Being told that 10 tonnes of chickpeas, three tonnes of lentils and 20 crates of apples are about to be delivered to your workplace would leave most people flustered (not to mention tight on space). But for Bridget Bentley and Annie Constable, dealing with generous deliveries like this are part and parcel of working at Bendigo Foodshare.
Bridget is the manager and Annie is the warehouse coordinator of Bendigo Foodshare, a not-for-profit organisation that collects food from farmers and supermarkets that would otherwise go to waste. Bendigo Foodshare stores fresh and frozen produce and dry goods in a warehouse in Long Gully before distributing it to charities, community organisations and schools throughout central Victoria.
From July 2019 to July 2020, Bendigo Foodshare rescued more than 892,000 kilograms of food. “That’s an 18 per cent increase from the previous year,” Bridget says. “The value of the food rescued was over $6 million.”
But collecting food is only one part of the equation. Once items are donated from supermarkets, farmers or the general public, Bridget, Annie and their army of more than 240 volunteers set about distributing it to 92 agencies throughout the region. “That includes schools, child care, kindergartens, charities like Anglicare and the Salvation Army, neighbourhood houses and small community groups,” Bridget says.
Many bags of lentils and chickpeas have been delivered along with a box of ingredients and a recipe card to those in need. “We are really trying to grow people’s capacity as well as their food literacy,” Bridget adds.
Before COVID-19, Bendigo Foodshare helped more than 12,000 people with food relief each week. But since the pandemic began Bridget says there’s been an increased demand of around 30 per cent for food support. This demand from the community combined with hospitality businesses being severely impacted by lockdown restrictions led to a unique program being established.
Cafes for COVID started as a GoFundMe campaign to support local hospitality businesses while providing cooked meals for people in need. The idea was that Bendigo Foodshare would pay local businesses $5 for each meal they cooked that would then be distributed through the food relief network. “We supplied the businesses with containers and labels, and they turned the excess food we had into meals for the community,” Bridget says. “We raised $11,200 and so far, we’ve made 3,000 meals.
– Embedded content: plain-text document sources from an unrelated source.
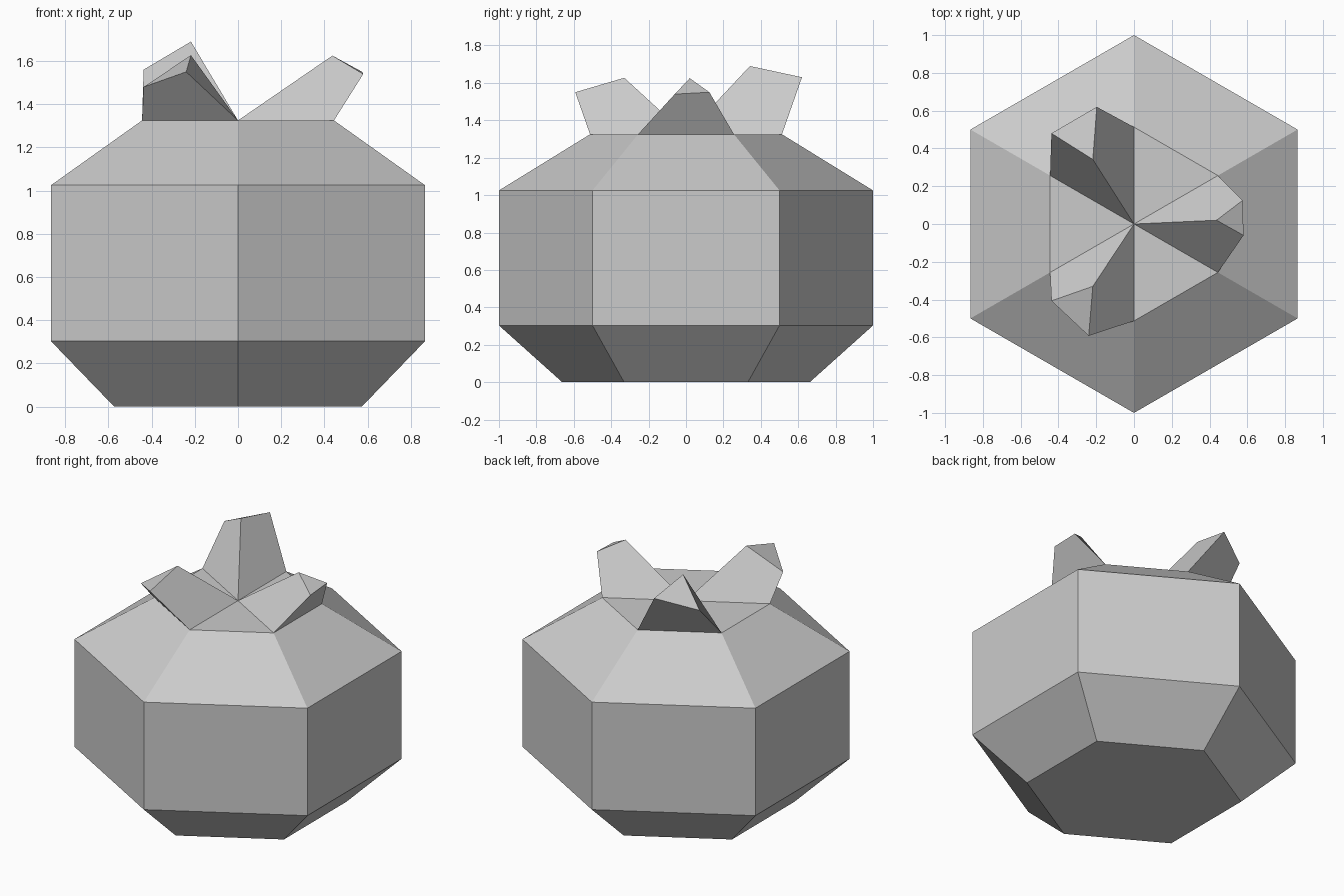
import bpy
import bmesh
from math import cos, sin, radians
from mathutils import Vector

cube = bpy.data.objects.get("Cube")
if cube:
    bpy.data.objects.remove(cube, do_unlink=True)

# One flat colour for the whole fruit
grey = bpy.data.materials.new("light grey")
grey.use_nodes = True
colour = (0.6, 0.6, 0.6, 1)
grey.diffuse_color = colour
grey.node_tree.nodes["Principled BSDF"].inputs["Base Color"].default_value = colour

CROWN_R, CROWN_Z = 0.513, 1.325


def corner(angle, radius, z):
    a = radians(angle)
    return Vector((radius * cos(a), radius * sin(a), z))


def finish(bm, name):
    mesh = bpy.data.meshes.new(name)
    bm.to_mesh(mesh)
    bm.free()
    mesh.materials.append(grey)
    obj = bpy.data.objects.new(name, mesh)
    bpy.context.collection.objects.link(obj)
    return obj


# Six-sided fruit body lofted through a radius/height profile
bm = bmesh.new()
profile = [(0.662, 0), (1, 0.303), (1, 1.025), (CROWN_R, CROWN_Z)]
rings = [[bm.verts.new(corner(30 + 60 * i, r, z)) for i in range(6)]
         for r, z in profile]
for low, high in zip(rings, rings[1:]):
    for i in range(6):
        j = (i + 1) % 6
        bm.faces.new((low[i], low[j], high[j], high[i]))
bm.faces.new(rings[0][::-1])
centre = bm.verts.new((0, 0, CROWN_Z))
for i in range(6):
    bm.faces.new((rings[-1][i], rings[-1][(i + 1) % 6], centre))
finish(bm, "fruit_body")


# Crown sepal: a wedge of the top pulled up to a small tilted triangle
def sepal(name, start, tip_first, tip_second, tip_inner):
    bm = bmesh.new()
    c, a, b, ta, tb, ti = [bm.verts.new(p) for p in (
        (0, 0, CROWN_Z),
        corner(start, CROWN_R, CROWN_Z),
        corner(start + 60, CROWN_R, CROWN_Z),
        tip_first, tip_second, tip_inner)]
    bm.faces.new((a, b, tb, ta))
    bm.faces.new((c, a, ta, ti))
    bm.faces.new((b, c, ti, tb))
    bm.faces.new((ta, tb, ti))
    finish(bm, name)


sepal("left_sepal", -30, (0.58, -0.06, 1.54), (0.575, 0.125, 1.55), (0.437, 0.02, 1.625))
sepal("back_sepal", 90, (-0.197, 0.62, 1.63), (-0.437, 0.48, 1.56), (-0.218, 0.342, 1.69))
sepal("front_sepal", 210, (-0.437, -0.407, 1.48), (-0.24, -0.592, 1.55), (-0.218, -0.33, 1.627))
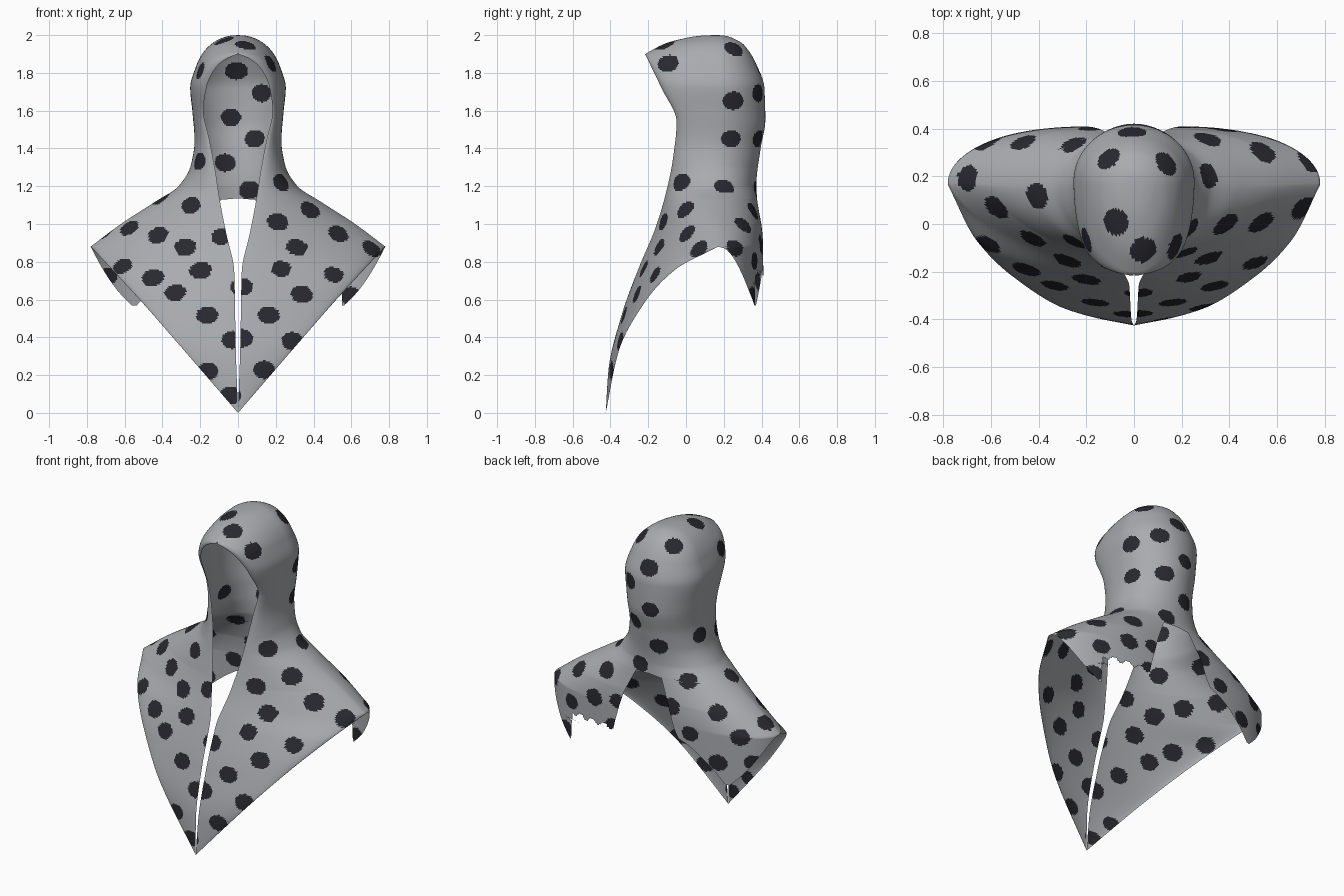
import bpy, bmesh, math, random
from mathutils import Vector, kdtree

if "Cube" in bpy.data.objects:
    bpy.data.objects.remove(bpy.data.objects["Cube"])

random.seed(4)


def curve(points):
    """Monotone smooth interpolation through (z, value) points."""
    p = sorted(points)
    n = len(p)
    sec = [(p[i + 1][1] - p[i][1]) / (p[i + 1][0] - p[i][0]) for i in range(n - 1)]
    m = [sec[0]] + [0 if a * b <= 0 else 2 * a * b / (a + b)
                    for a, b in zip(sec, sec[1:])] + [sec[-1]]

    def f(z):
        z = min(max(z, p[0][0]), p[-1][0])
        i = 0
        while i < n - 2 and z > p[i + 1][0]:
            i += 1
        h = p[i + 1][0] - p[i][0]
        t = (z - p[i][0]) / h
        return ((2 * t**3 - 3 * t**2 + 1) * p[i][1] + (t**3 - 2 * t**2 + t) * h * m[i]
                + (3 * t**2 - 2 * t**3) * p[i + 1][1] + (t**3 - t**2) * h * m[i + 1])
    return f


TIP = 0.88   # height of the shoulder points
ARCH = 1.13  # top of the opening at the back
BRIM = 1.9   # height of the hood's front point

# silhouette half width and the depth of the widest line, above the shoulder points
width = curve([(2, 0), (1.997, .04), (1.985, .085), (1.95, .145), (1.9, .19), (1.84, .22),
               (1.72, .253), (1.6, .242), (1.44, .23), (1.31, .25), (1.2, .315),
               (1.12, .435), (1.0, .62), (TIP, .78)])
mid_y = curve([(2, .16), (1.7, .18), (1.3, .15), (TIP, .17)])
# front hem below the shoulder points
hem_x = curve([(0, 0), (.33, .285), (.59, .512), (.76, .668), (TIP, .78)])
hem_y = curve([(0, -.425), (.33, -.355), (.59, -.215), (.76, -.055), (TIP, .17)])
# front opening edge, and the crown line above the brim
edge_x = curve([(1.9, 0), (1.88, .05), (1.85, .095), (1.8, .135), (1.73, .165), (1.6, .183),
                (1.44, .15), (1.28, .12), (1.12, .095), (.94, .06), (.75, .02), (.35, .012), (0, 0)])
crown_y = curve([(2, .15), (1.997, .08), (1.985, 0), (1.955, -.11), (BRIM, -.217)])
edge_y = curve([(BRIM, -.217), (1.72, -.13), (1.54, -.05), (1.34, -.07), (1.15, -.11), (.97, -.165),
                (.78, -.245), (.52, -.34), (.23, -.41), (0, -.425)])
# centre line of the back
back_y = curve([(2, .17), (1.997, .205), (1.985, .245), (1.95, .305), (1.85, .37), (1.72, .415),
                (1.55, .42), (1.4, .395), (1.2, .372), (1.1, .38), (.9, .4), (.5, .405)])
# inner and outer limits of the back flaps (right one torn, left one sloping)
arch_right = curve([(1.13, .09), (.97, .16), (.8, .21), (.7, .24), (.69, .545), (.56, .552)])
arch_left = curve([(1.13, .09), (.97, .16), (.8, .23), (.77, .3), (.66, .45), (.56, .545)])
flap_x = curve([(TIP, .78), (.76, .715), (.65, .64), (.56, .553)])


def front_point(z, u, side):
    above = z >= TIP
    w = width(z) if above else hem_x(z)
    my = mid_y(z) if above else hem_y(z)
    xe = edge_x(z) if z < BRIM else 0
    ye = edge_y(z) if z < BRIM else crown_y(z)
    a = 1 + .38 * min(1, max(0, (1.3 - z) / .3))
    t = u * math.pi / 2
    s, c = math.sin(t), max(0, math.cos(t))
    return xe + (w - xe) * s**a, my + (ye - my) * c**a, z


def back_point(z, u, side):
    w, my = width(z), mid_y(z)
    arch = arch_right if side > 0 else arch_left
    lo = math.asin(min(1, arch(z) / w)) if z < ARCH else 0
    hi = math.asin(min(1, flap_x(z) / .78)) if z < TIP else math.pi / 2
    t = lo + (max(hi, lo) - lo) * u
    bulge = .03 * min(1, max(0, (1.2 - z) / .2)) * math.sin(2 * t)
    return w * math.sin(t), my + (back_y(z) - my) * max(0, math.cos(t)) + bulge, z


def add_patch(bm, point, zs, cols, side):
    rows = [[bm.verts.new((side * x, y, z)) for x, y, z in
             (point(z, i / cols, side) for i in range(cols + 1))] for z in zs]
    for a, b in zip(rows, rows[1:]):
        for i in range(cols):
            bm.faces.new((a[i], a[i + 1], b[i + 1], b[i]))


# hooded cape: a front and a back sheet for each side, joined along the seams
bm = bmesh.new()
levels = [2 - .12 * (i / 24)**2 for i in range(24)] + [1.88 - .008 * i for i in range(236)]
for side in (1, -1):
    add_patch(bm, front_point, levels, 64, side)
    add_patch(bm, back_point, [z for z in levels if z >= .565], 64, side)
bmesh.ops.remove_doubles(bm, verts=bm.verts, dist=.0003)

# ragged lower hem of the right back flap
torn = []
for f in bm.faces:
    c = f.calc_center_median()
    if c.y > .2 and 0 < c.x < .54 and c.z < .742 + .014 * math.sin(70 * c.x):
        torn.append(f)
bmesh.ops.delete(bm, geom=torn, context='FACES')
bmesh.ops.recalc_face_normals(bm, faces=bm.faces)

# spots: (x, z) as seen on the front and on the back, then an even filling of the back
front_spots = [(-.41, 1.14), (-.21, 1.33), (-.58, .98), (-.25, 1.1), (-.43, .94), (-.61, .78),
               (-.28, .88), (-.09, .93), (-.45, .72), (-.2, .76), (-.33, .64), (-.16, .52),
               (-.03, .39), (-.16, .22), (-.04, .09), (.23, 1.22), (.38, 1.08), (.21, 1.01),
               (.53, .95), (.31, .88), (.51, .73), (.23, .76), (.02, .67), (.34, .63),
               (.16, .52), (.29, .38), (.14, .23), (.71, .87), (-.08, 1.98),
               (.04, 1.955), (.18, 1.85), (-.205, 1.81), (.02, .4)]
back_spots = [(-.01, 1.81), (.13, 1.69), (-.04, 1.56), (.09, 1.45), (-.07, 1.32), (.06, 1.18),
              (-.11, 1.94), (.14, 1.93), (.24, 1.65), (.22, 1.45), (-.25, 1.14), (-.46, 1.0),
              (-.62, .88), (-.49, .7), (-.31, .84), (.55, .8), (.37, .89), (.31, 1.07), (.54, 1.0)]
bm.faces.ensure_lookup_table()
centres = [f.calc_center_median() for f in bm.faces]
spots = []
for group, sign in ((front_spots, 1), (back_spots, -1)):
    for x, z in group:
        spots.append(min(centres, key=lambda c: (c.x - x)**2 + (c.z - z)**2 + sign * .002 * c.y))
for c in random.sample(centres, 5000):
    if c.y > .16 and c.z < 1.4 and all((c - s).length > .17 for s in spots):
        spots.append(c)

tree = kdtree.KDTree(len(centres))
for i, c in enumerate(centres):
    tree.insert(c, i)
tree.balance()
for s in spots:
    r = random.uniform(.054, .061)
    for co, i, d in tree.find_range(s, .08):
        v = co - s
        if Vector((v.x, v.y, v.z * 1.2)).length < r:
            bm.faces[i].material_index = 1

for f in bm.faces:
    f.smooth = True
mesh = bpy.data.meshes.new("hooded_cape")
bm.to_mesh(mesh)
bm.free()
for name, colour in (("grey_cloth", (.395, .41, .43, 1)), ("dark_spots", (.021, .021, .029, 1))):
    mat = bpy.data.materials.new(name)
    mat.diffuse_color = colour
    mat.use_nodes = True
    mat.node_tree.nodes["Principled BSDF"].inputs["Base Color"].default_value = mat.diffuse_color
    mesh.materials.append(mat)
cape = bpy.data.objects.new("hooded_cape", mesh)
bpy.context.collection.objects.link(cape)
By December that number will look more like 5,000 meals.”
Now in the second round, Cafes for COVID has the support of StreetSmart, a charity taking action against homelessness. StreetSmart has contributed over $8000 to make 900 meals in three weeks. “All the meals are delicious and nutritious,” Bridget says.
In addition to formal arrangements, Foodshare has had significant support from several local businesses. “The owner of The National Hotel, Bruce Morcom, has been making meals right throughout the pandemic for free,” Bridget says. “He and his staff are cooking for women and families at Annie North, the women’s family violence refuge service.”
For Bridget, while the pandemic has brought new levels of need and food insecurity, she’s seen how connected the community has become.
“We had a beautiful experience early on in the pandemic,” she says. “We were able to take meals that had been cooked by The National Hotel, with chickpeas that had been donated by farmer Brendan Williams and apples picked by volunteers in Harcourt. Those meals show a real coming together of people. We are part of the community and are trying to break the poverty cycle. What could be more important than that?”
Words by Lindy Alexander